Update from GDUI on Guide Dog Schools

As many of you are aware, graduates of several guide dog training programs are concerned because of recent, significant changes that some of those programs have made to their training departments and to field services.  To date, I have been contacted by several guide dog trainers who are extremely appreciative of GDUI's letter. They have thanked us for drafting and circulating the letter, saying that they believe it is having a positive impact.
On May 7, 2013, GDUI sent out a letter to the leadership of each U.S. guide dog training program. The text of that letter is pasted below.
May 7, 2013
Dear Guide Dog Training Program Leadership and all who support high-quality guide dog training:
Guide Dog Users, Inc. (GDUI), the largest organization of guide dog consumers in the United States, supports and appreciates the guide dog programs that train our guides and we are invested in their future success. This is why we, officers of GDUI, are writing on behalf of our concerned members to ask U.S. guide dog training programs to give the highest priority to recognizing and retaining the service of committed, professional guide dog trainers.  We are deeply concerned by recent, apparent, large cuts in experienced staff at some major guide dog training programs.  The expertise of committed, professional guide dog trainers is essential to both guide dog handler-consumers and the schools that exist to provide high-quality guide dog training. We believe that it is in the best interest of the schools to recruit, as well as retain and reward the expert trainers who have made a career commitment to this profession. Please share our letter widely among your staff and directors.
We are concerned for the future of U.S. guide dog training when there is a perceived lack of employment security for experienced guide dog trainers. GDUI urges every guide dog school administrator to please take action to protect and safeguard the careers of these specialized professionals who literally make guide dog training programs possible. If a guide dog school fails to retain committed, expert trainers, doing so suggests a fundamental lack of understanding of the needs of guide dog users and reflects questionable business decision-making.

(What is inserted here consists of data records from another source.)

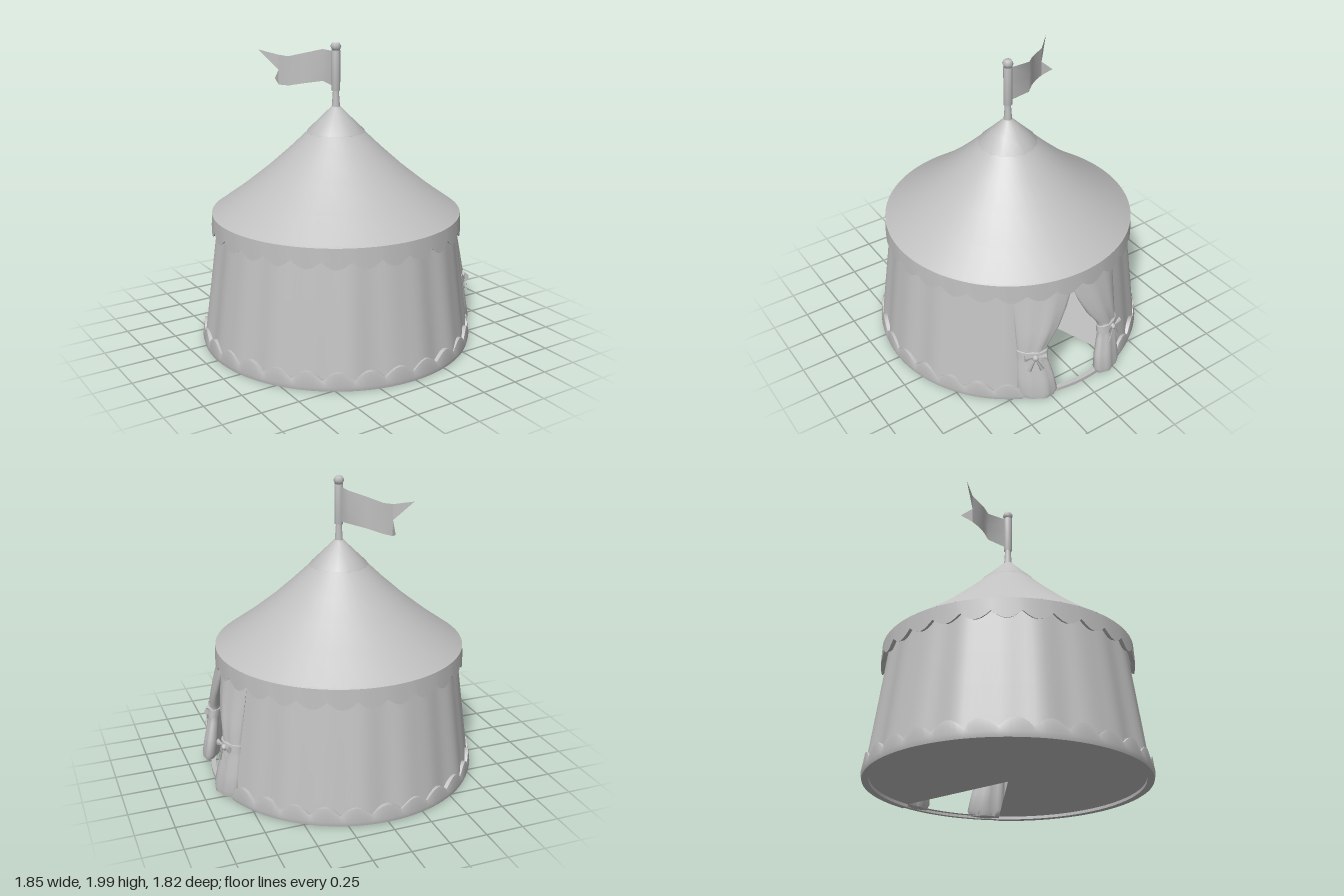
import * as THREE from 'three';
import { toCreasedNormals } from 'three/addons/utils/BufferGeometryUtils.js';

const CX = -0.015;                       // tent axis
const DOOR = [-0.35, 0.48];              // door opening, angles about the axis (0 = +x)
const TAU = Math.PI * 2;
const wallRadius = (y) => 0.9 - 0.13 * y;

export function createModel() {
  const model = new THREE.Group();
  const canvas = new THREE.MeshStandardMaterial({ color: 0xc0c0c0, side: THREE.DoubleSide });
  canvas.name = 'grey canvas';

  const add = (name, geometry, parent = model) => {
    const mesh = new THREE.Mesh(geometry, canvas);
    mesh.name = name;
    parent.add(mesh);
    return mesh;
  };

  // Skin a grid of points: u runs along each row, v from row to row
  function loft(nu, nv, closed, point, crease = 0.7) {
    const cols = closed ? nu : nu + 1;
    const pos = [], index = [];
    for (let j = 0; j <= nv; j++) {
      for (let i = 0; i < cols; i++) pos.push(...point(i / nu, j));
    }
    for (let j = 0; j < nv; j++) {
      for (let i = 0; i < nu; i++) {
        const k = (i + 1) % cols;
        const a = j * cols + i, b = j * cols + k, c = a + cols, d = b + cols;
        index.push(a, c, b, b, c, d);
      }
    }
    const g = new THREE.BufferGeometry();
    g.setAttribute('position', new THREE.Float32BufferAttribute(pos, 3));
    g.setIndex(index);
    return toCreasedNormals(g, crease);
  }
  const polar = (r, a, y) => [CX + r * Math.cos(a), y, r * Math.sin(a)];
  const lathe = (name, pts, sides) => {
    const mesh = add(name, new THREE.LatheGeometry(pts.map((p) => new THREE.Vector2(...p)), sides));
    mesh.position.x = CX;
    return mesh;
  };

  // Wall with hanging folds, open at the door
  const start = DOOR[1], sweep = TAU + DOOR[0] - DOOR[1];
  const wallRows = [0.02, 0.15, 0.35, 0.55, 0.75, 0.89];
  add('wall', loft(120, wallRows.length - 1, false, (u, j) => {
    const a = start + u * sweep, y = wallRows[j];
    const fold = 0.007 * Math.sin(a * 13) + 0.005 * Math.sin(a * 22 + 1);
    return polar(wallRadius(y) - 0.004 + fold * (1.1 - y * 0.5), a, y);
  }, 1.2));

  // Scalloped trim along the foot of the wall
  add('footTrim', loft(150, 5, false, (u, j) => {
    const a = start + u * sweep;
    const top = 0.075 + 0.055 * Math.abs(Math.sin(u * 25 * Math.PI));
    const p = [[0.875, top], [0.9, top], [0.912, 0.04], [0.905, 0.01], [0.86, 0.01], [0.86, 0.05]][j];
    return polar(p[0], a, p[1]);
  }));

  // Low sill across the door
  add('doorSill', loft(12, 3, false, (u, j) => {
    const p = [[0.86, 0.035], [0.89, 0.035], [0.89, 0.01], [0.86, 0.01]][j];
    return polar(p[0], DOOR[0] + u * (DOOR[1] - DOOR[0]), p[1]);
  }));

  // Groundsheet with a wedge left out in front of the door
  const floor = add('floor', new THREE.CircleGeometry(0.875, 48, start, sweep).rotateX(Math.PI / 2));
  floor.position.set(CX, 0.03, 0);

  // Roof cone, cap and scalloped valance
  lathe('roof', [[0.818, 0.9], [0.63, 1.035], [0.455, 1.175], [0.31, 1.305], [0.18, 1.43]], 40);
  lathe('roofCap', [[0.17, 1.395], [0.19, 1.39], [0.192, 1.425], [0.11, 1.505], [0.03, 1.585], [0, 1.6]], 16);
  add('valance', loft(168, 4, true, (u, j) => {
    const edge = 0.81 - 0.05 * Math.abs(Math.sin(u * 28 * Math.PI));
    const p = [[0.81, 0.904], [0.824, 0.895], [0.829, edge], [0.8, edge + 0.012], [0.79, 0.89]][j];
    return polar(p[0], u * TAU, p[1]);
  }));

  // Flagpole, sleeve and knob
  lathe('flagpole', [[0.029, 1.57], [0.019, 1.7]], 8);
  lathe('flagSleeve', [[0, 1.69], [0.029, 1.69], [0.029, 1.95], [0, 1.95]], 8);
  lathe('poleKnob', [[0, 1.945], [0.025, 1.95], [0.036, 1.975], [0.025, 1.997], [0, 2]], 8);

  // Swallow-tailed flag: x, z, bottom, top at each step; the last step is two tips
  const cloth = [[-0.015, 0, 1.71, 1.94], [-0.015, -0.16, 1.73, 1.94], [-0.11, -0.25, 1.71, 1.91],
    [-0.18, -0.33, 1.69, 1.885], [-0.215, -0.4, 1.69, 1.89]];
  add('flag', loft(4, 2, false, (u, j) => {
    const [x, z, low, high] = cloth[Math.round(u * 4)];
    return [x, low + (high - low) * j / 2, z];
  }, 1.5));
  const tip = (name, a, b, c) => {
    const g = new THREE.BufferGeometry();
    g.setAttribute('position', new THREE.Float32BufferAttribute([...a, ...b, ...c], 3));
    g.computeVertexNormals();
    add(name, g);
  };
  const notch = [-0.215, 1.79, -0.4];
  tip('flagUpperTip', notch, [-0.31, 1.92, -0.5], [-0.215, 1.89, -0.4]);
  tip('flagLowerTip', [-0.215, 1.69, -0.4], [-0.2, 1.72, -0.48], notch);

  // Door curtains: height, inner and outer offset from the door's middle, half depth
  const drape = [[0.82, 0, 0.37, 0.015], [0.76, 0.005, 0.37, 0.02], [0.66, 0.045, 0.37, 0.032],
    [0.54, 0.105, 0.37, 0.042], [0.43, 0.185, 0.37, 0.048], [0.36, 0.21, 0.365, 0.036],
    [0.29, 0.19, 0.375, 0.045], [0.18, 0.165, 0.38, 0.054], [0.07, 0.15, 0.39, 0.058],
    [0.03, 0.17, 0.37, 0.05], [0.02, 0.265, 0.275, 0.004]];
  const band = [[0.395, 0.21, 0.36, 0.035], [0.39, 0.192, 0.375, 0.053], [0.335, 0.192, 0.375, 0.053],
    [0.33, 0.21, 0.36, 0.035]];
  const drapeLoft = (rows, side, fold) => loft(28, rows.length - 1, true, (u, j) => {
    const [y, inner, outer, depth] = rows[j], t = u * TAU;
    const z = 0.055 + side * ((inner + outer) / 2 + (outer - inner) / 2 * Math.cos(t));
    const bulge = depth * Math.sin(t) * (1 + fold * Math.cos(t * 7));
    return [CX + Math.sqrt(wallRadius(y) ** 2 - z * z) + bulge, y, z];
  }, 1);

  for (const side of [1, -1]) {
    const curtain = new THREE.Group();
    curtain.name = side > 0 ? 'leftCurtain' : 'rightCurtain';
    model.add(curtain);
    add('drape', drapeLoft(drape, side, 0.12), curtain);
    add('tieBand', drapeLoft(band, side, 0), curtain);

    // Bow: knot, two loops and two tails, facing outwards
    const bow = new THREE.Group();
    bow.name = 'bow';
    const z = 0.055 + side * 0.295;
    bow.position.set(CX + Math.sqrt(0.853 ** 2 - z * z) + 0.055, 0.362, z);
    bow.rotation.y = -Math.atan2(z, 0.82);
    curtain.add(bow);
    add('knot', new THREE.SphereGeometry(0.022, 8, 6), bow);
    for (const s of [1, -1]) {
      const loop = add('loop', new THREE.ConeGeometry(0.026, 0.065, 6).rotateX(-s * Math.PI / 2), bow);
      loop.scale.x = 0.6;
      loop.position.set(0.004, 0.008, s * 0.037);
      const tail = add('tail', new THREE.CylinderGeometry(0.006, 0.016, 0.1, 4), bow);
      tail.scale.x = 0.5;
      tail.position.set(0.012, -0.05, s * 0.024);
      tail.rotation.x = -s * 0.4;
    }
  }
  return model;
}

Experienced guide dog trainers provide immediate, direct service to the consumers that a school serves. Moreover, if a school demonstrates commitment to its dedicated expert trainers, it motivates and encourages confidence in younger trainers as they make their career decisions. Conversely, a school's failure to reward its committed guide dog trainers with job security shakes the morale of its remaining trainers, discouraging newer hires from placing confidence in a guide dog training career and discouraging consumers' confidence in that school. The reputation of a school among consumers and other experts who might recommend that school depends on the actions the school takes with respect to this reality.
GDUI members believe that it is critical that guide dog training programs support trainers not only because these dedicated individuals deserve it, but because the quality of the guides and training which a school provides depends on the existence of a stable and secure career path for guide dog trainers. These highly motivated professionals, through their many years of practical experience, have acquired invaluable expertise both in training dogs and in understanding the unique needs of those of us who are visually impaired.  The demands of the job are physically and emotionally rigorous. It is primarily these uniquely experienced and qualified trainers who ensure the reputation and future of the guide dog training programs.
GDUI members gladly contribute in many ways to the programs that have trained our guides. We promote our schools, recommending them to others, and by example, working effectively with our guides in all of our day-to-day business. GDUI members also support guide dog schools by donating funds and by our efforts in soliciting donations for the schools. GDUI members have been shocked and distressed to learn of extremely effective mid-career guide dog trainers who find themselves casualties of the business decisions of their employers, and view this as a school's lack of commitment to the consumers that the school serves through its trainers. This is an extremely important issue for us.
GDUI supports the women and men who have devoted their lives and talents to guide dog training because they contribute significantly and uniquely to the quality of our lives. The future of guide dog training programs depends on the expertise of these specialized trainers and the expertise that the next generation of trainers can gain through working with these trainers. Experienced guide dog trainers play a vital role in the reputation and very existence of each and every guide dog training program. This matter is of utmost importance to all of us — guide dog schools and consumers alike. GDUI urges guide dog schools to take tangible action to retain the service of these specialized professionals and to safeguard their employment.
Thank you,
Laurie Mehta, President
Guide Dog Users, Inc.
Mary Beth Randall, GDUI First Vice President
Charles Crawford, GDUI Second Vice President and Advocacy Chairman
Sarah Calhoun, GDUI Secretary
Mary Beth Metzger, GDUI Constitution Resolutions Chair and board member
Dianne B. Phelps, GDUI Special Concerns Co-chair and board member
Paula Barton, GDUI Special Concerns Co-chair and Office Manager